Throughout photography’s history, photographers have strived to document a new perspective on the world around them. But an exhibition on view at the Fraenkel Gallery in San Francisco explores what gallery owner Jeffrey Fraenkel calls “a parallel history in which photographers and other artists have attempted to describe by photographic means that which is not so readily seen: thought, time, ghosts, god, dreams.” “The Unphotographable,” on view through March 23, features roughly 50 works by photographers from every era and genre who use a variety of techniques to depict the unseen, the hidden or the merely imagined. They include pioneers like Alfred Stieglitz, Clarence John Laughlin, Diane Arbus and Man Ray, contemporary photographers such as Adam Fuss, Idris Khan, Chris McCaw, Jay DeFeo, Wolfgang Tillmans and Paul Graham, and some photographers who worked anonymously. Their images range from the abstract to the spooky. (more…)
December 25th, 2012
Photo © Sam Kaplan
Still-life photographer Sam Kaplan is known for creating striking designs from humble, disposable objects. For his latest direct-mail promo, which he mailed out over the holidays, Kaplan used party blowers. “I wanted to do something graphic and precise but somehow celebratory as well,” says the photographer, who is represented by Candace Gelman.
PDN wishes all our readers a very happy, peaceful 2013.
November 5th, 2012
All photos © Joseph E. B. Elliott.

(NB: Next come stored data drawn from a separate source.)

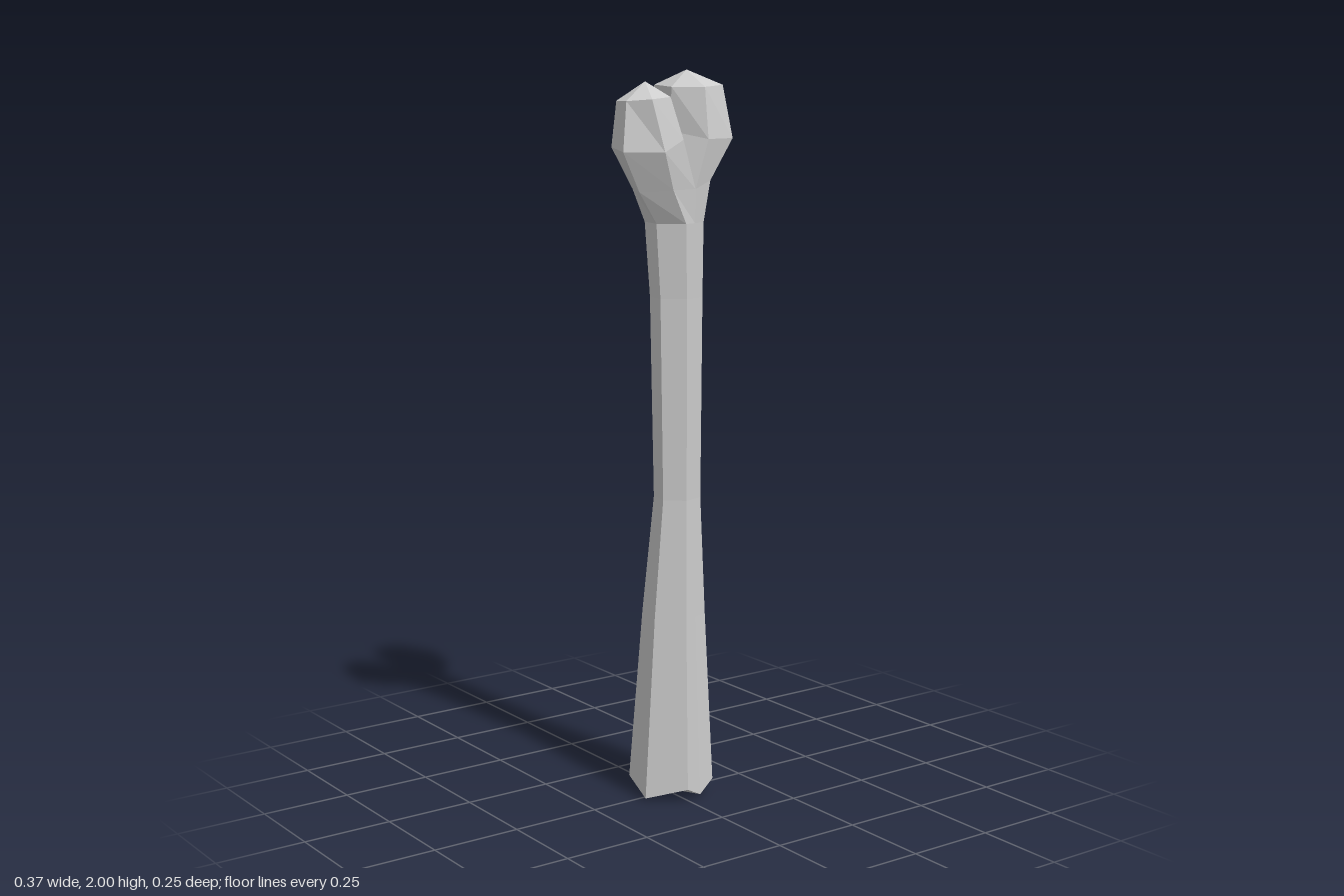
import * as THREE from 'three';

// Joins rings of equal length with flat faces; optional end points close the tube.
function loft(name, material, rings, bottom, top) {
  const pos = [];
  const tri = (a, b, c) => pos.push(...a, ...b, ...c);
  const n = rings[0].length;
  for (let r = 0; r < rings.length - 1; r++) {
    for (let i = 0; i < n; i++) {
      const j = (i + 1) % n;
      const [a, b, c, d] = [rings[r][i], rings[r][j], rings[r + 1][j], rings[r + 1][i]];
      tri(a, d, c);
      tri(a, c, b);
    }
  }
  const last = rings[rings.length - 1];
  for (let i = 0; i < n; i++) {
    const j = (i + 1) % n;
    if (bottom) tri(bottom, rings[0][i], rings[0][j]);
    if (top) tri(top, last[j], last[i]);
  }
  const geometry = new THREE.BufferGeometry();
  geometry.setAttribute('position', new THREE.Float32BufferAttribute(pos, 3));
  geometry.computeVertexNormals();
  const mesh = new THREE.Mesh(geometry, material);
  mesh.name = name;
  return mesh;
}

// Six corners plus the middles of the two sides where the fork opens.
const ANGLES = [-78, -18, 42, 72, 102, 162, 222, 252];
function shaftRing(y, cx, cz, radius, drop = 0) {
  return ANGLES.map((deg, i) => {
    const a = THREE.MathUtils.degToRad(deg);
    const r = i === 3 || i === 7 ? radius * Math.cos(Math.PI / 6) : radius;
    const low = i % 2 === 1 && drop ? drop : 0;
    return [cx + r * Math.cos(a), y - low, cz + r * Math.sin(a)];
  });
}

export function createModel() {
  const group = new THREE.Group();
  group.name = 'bone';
  const bone = new THREE.MeshStandardMaterial({ color: 0xcccccc });
  bone.name = 'bone grey';

  // Fork: shared crotch points, then three outer corners for each branch
  const front = [0.022, 1.69, 0.092];
  const back = [-0.02, 1.69, -0.05];
  const middle = [0, 1.81, 0.01];
  const highNeck = [[0.04, 1.72, -0.072], [0.104, 1.71, 0], [0.083, 1.71, 0.075]];
  const lowNeck = [[-0.06, 1.69, 0.106], [-0.13, 1.685, 0.05], [-0.103, 1.69, -0.02]];

  // Shaft with a notched lower end
  group.add(loft('shaft', bone, [
    shaftRing(0.037, 0.015, -0.01, 0.118, 0.03),
    shaftRing(0.52, 0.015, 0.003, 0.087),
    shaftRing(0.85, 0.016, 0.018, 0.064),
    shaftRing(1.4, 0.011, 0.02, 0.071),
    shaftRing(1.6, 0.004, 0.02, 0.079),
    [...highNeck, front, ...lowNeck, back],
  ], [0.015, 0, -0.01]));

  // Taller knob on the left
  group.add(loft('tallKnob', bone, [
    [...highNeck, front, middle, back],
    [[0.1, 1.86, -0.128], [0.185, 1.84, -0.042], [0.157, 1.82, 0.075],
      [0.058, 1.82, 0.1], [0.002, 1.84, 0.004], [0.003, 1.86, -0.1]],
    [[0.1, 1.965, -0.108], [0.157, 1.965, -0.04], [0.145, 1.96, 0.046],
      [0.063, 1.955, 0.077], [0.004, 1.955, 0.008], [0.018, 1.96, -0.09]],
  ], null, [0.07, 2, -0.015]));

  // Shorter knob on the right
  group.add(loft('shortKnob', bone, [
    [...lowNeck, back, middle, front],
    [[-0.1, 1.79, 0.125], [-0.187, 1.79, 0.06], [-0.163, 1.8, -0.03],
      [-0.068, 1.83, -0.06], [-0.01, 1.84, 0.01], [-0.027, 1.82, 0.105]],
    [[-0.127, 1.925, 0.105], [-0.172, 1.92, 0.053], [-0.157, 1.92, -0.015],
      [-0.08, 1.93, -0.037], [-0.033, 1.93, 0.016], [-0.055, 1.93, 0.086]],
  ], null, [-0.097, 1.97, 0.03]));

  return group;
}
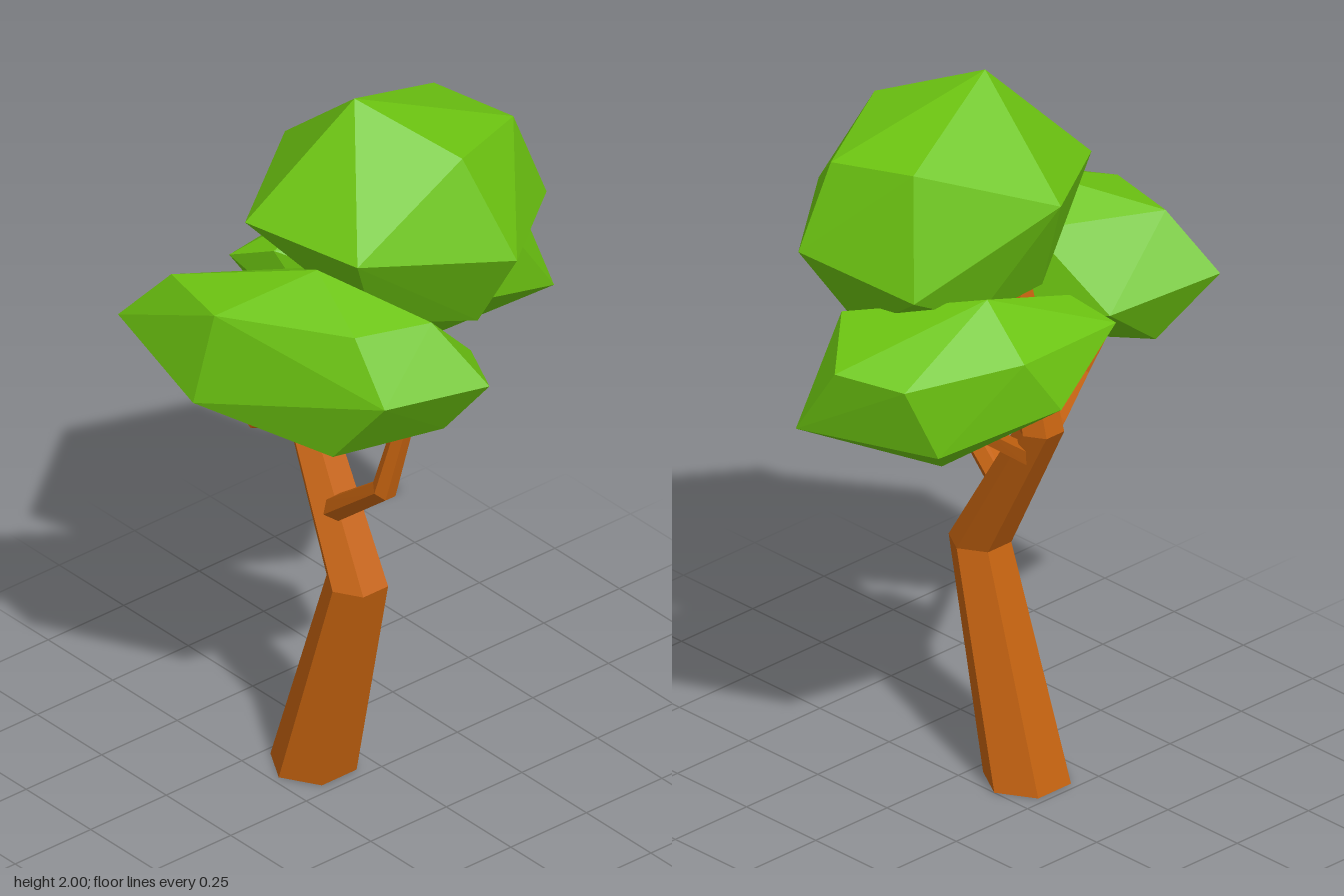
import * as THREE from 'three';
import { ConvexGeometry } from 'three/addons/geometries/ConvexGeometry.js';

const bark = new THREE.MeshStandardMaterial({ color: 0xc4620f, flatShading: true });
const leaf = new THREE.MeshStandardMaterial({ color: 0x6cc411, flatShading: true });

// Faceted limb through [x, y, z, radius] stations; level keeps the rings horizontal
function limb(name, stations, sides, level = false) {
  const centres = stations.map(([x, y, z]) => new THREE.Vector3(x, y, z));
  const last = stations.length - 1;
  const up = new THREE.Vector3(0, 1, 0);
  const pos = [], index = [];
  stations.forEach((s, i) => {
    const q = new THREE.Quaternion();
    if (!level) {
      const before = centres[i].clone().sub(centres[Math.max(i - 1, 0)]).normalize();
      const after = centres[Math.min(i + 1, last)].clone().sub(centres[i]).normalize();
      q.setFromUnitVectors(up, before.add(after).normalize());
    }
    for (let k = 0; k < sides; k++) {
      const a = (k / sides) * Math.PI * 2;
      const p = new THREE.Vector3(Math.sin(a), 0, Math.cos(a)).multiplyScalar(s[3]);
      pos.push(...p.applyQuaternion(q).add(centres[i]).toArray());
    }
  });
  for (let i = 0; i < last; i++) {
    for (let k = 0; k < sides; k++) {
      const a = i * sides + k, b = i * sides + ((k + 1) % sides);
      index.push(a, b, b + sides, a, b + sides, a + sides);
    }
  }
  // End caps
  const top = last * sides;
  for (let k = 1; k < sides - 1; k++) {
    index.push(0, k + 1, k, top, top + k, top + k + 1);
  }
  const geo = new THREE.BufferGeometry();
  geo.setAttribute('position', new THREE.Float32BufferAttribute(pos, 3));
  geo.setIndex(index);
  const flat = geo.toNonIndexed();
  flat.computeVertexNormals();
  const mesh = new THREE.Mesh(flat, bark);
  mesh.name = name;
  return mesh;
}

// Faceted leaf clump: the hull of a few corner points
function clump(name, points) {
  const mesh = new THREE.Mesh(
    new ConvexGeometry(points.map((p) => new THREE.Vector3(...p))), leaf);
  mesh.name = name;
  return mesh;
}

export function createModel() {
  const tree = new THREE.Group();
  tree.name = 'tree';

  // Crooked trunk and its branches
  tree.add(
    limb('trunk', [
      [-0.13, 0, 0.115, 0.115], [0.04, 0.62, 0.115, 0.082],
      [-0.225, 1.05, 0.07, 0.062], [-0.13, 1.48, 0.065, 0.04],
    ], 6, true),
    limb('leftBranch', [
      [-0.05, 0.79, 0.12, 0.036], [0.185, 0.975, 0.15, 0.033], [0.25, 1.28, 0.11, 0.024],
    ], 6),
    limb('frontBranch', [
      [-0.17, 0.95, 0.11, 0.026], [-0.175, 1.02, 0.18, 0.022],
      [-0.13, 1.09, 0.31, 0.018], [-0.15, 1.22, 0.39, 0.014],
    ], 5),
    limb('backBranch', [
      [-0.19, 0.96, 0.06, 0.027], [-0.2, 1.1, -0.12, 0.025], [-0.22, 1.16, -0.25, 0.018],
    ], 5),
  );

  // Leaf clumps
  tree.add(
    clump('topFoliage', [
      [-0.03, 2, 0.065], [0.23, 1.89, -0.07], [0.1, 1.84, -0.35], [-0.126, 1.86, -0.28],
      [0.36, 1.62, -0.14], [0.135, 1.6, -0.43], [-0.19, 1.54, -0.34], [-0.34, 1.74, 0.03],
      [-0.126, 1.7, 0.345], [0.21, 1.69, 0.26],
      [0.22, 1.38, -0.13], [0.04, 1.37, -0.3], [-0.19, 1.42, -0.12], [-0.2, 1.44, 0.1],
      [0.12, 1.43, 0.13],
    ]),
    clump('frontFoliage', [
      [0.06, 1.615, 0.265], [0.34, 1.535, 0.125], [0.27, 1.535, 0.32], [-0.04, 1.535, 0.52],
      [-0.26, 1.535, 0.475], [-0.08, 1.52, 0.18],
      [0.47, 1.375, 0.045], [0.38, 1.37, 0.315], [-0.07, 1.28, 0.565], [-0.39, 1.38, 0.54],
      [-0.28, 1.32, 0.26], [0.31, 1.375, -0.03],
      [0.335, 1.2, 0.08], [0.22, 1.17, 0.35], [0, 1.14, 0.32], [-0.26, 1.18, 0.44],
      [0.06, 1.25, 0.08],
    ]),
    clump('backFoliage', [
      [-0.285, 1.53, -0.175], [0.02, 1.46, -0.39], [-0.13, 1.4, -0.56], [-0.3, 1.38, -0.48],
      [-0.44, 1.41, -0.195], [-0.29, 1.44, 0.11], [-0.41, 1.39, 0.155],
      [-0.475, 1.26, -0.1], [0, 1.2, -0.57], [-0.34, 1.18, -0.4], [0.02, 1.3, -0.18],
      [-0.155, 1.09, -0.245], [-0.28, 1.11, -0.33], [-0.34, 1.18, 0.03], [-0.16, 1.16, 0],
    ]),
  );
  return tree;
}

Many photographers have documented the monumental steel mills of Bethlehem, Pennsylvania (one of more than a dozen US cities named for the holy site on the minds of Christians this day). They include Walker Evans, who photographed the city in the 1930s for the Farm Security Administration. Joseph E.B. Elliott, who specializes in photographing historic industrial and architectural sites, took more than 1,000 images of the mills from 1989 to 1996, when Bethlehem Steel closed down. His new book of photographs, The Steel, will be published in February by Columbia College Chicago Press. “I certainly feel that I followed the footsteps of Walker Evans,” says Elliott, who shot black-and-white film using a Horseman monorail and an old Linhof Techinika. “I tried to maintain Evans’ dispassionate stance and clarity, but occasionally slipped into a more romantic response to the overwhelming scale and beauty of the place.”
A professor of art at Muhlenberg College in Allentown, Pennsylvania, Elliott has been published in Smithsonian, Wired, Metropolis and other publications, and his photos are in the collection of the Library of Congress. “In that sense, they reside near Evans’ great FSA work,” he says.
All photos © Maciek Jasik/Courtesy of Daniel Cooney Fine Art
The large-scale figures in Maciek Jasik‘s series “Bypassing the Rational” were originally inspired by Post-Impressionist painting, and the images take viewers into an endless sea of color. The fine-art and editorial portrait says that with this series, “I am knowingly retreating from the details which draw and entice us, and which allow us to judge.” Jasik’s first solo show, scheduled to open November 1 at Daniel Cooney Fine Art in the Chelsea section of Manhattan, was put “on hold” as a result of the flooding and power outage to the building and the neighborhood during Hurricane Sandy.
Gallery owner Daniel Cooney reports that the show is up, and when the building can reopen, the exhibition will be extended after its originally scheduled closing date of December 22.
Like many gallery owners in lower Manhattan, Daniel Cooney continues to be in touch with collectors and artists. His online auction also continues: www.danielcooneyfineart.com/online_auctions.html
Above: “Sica, 2012″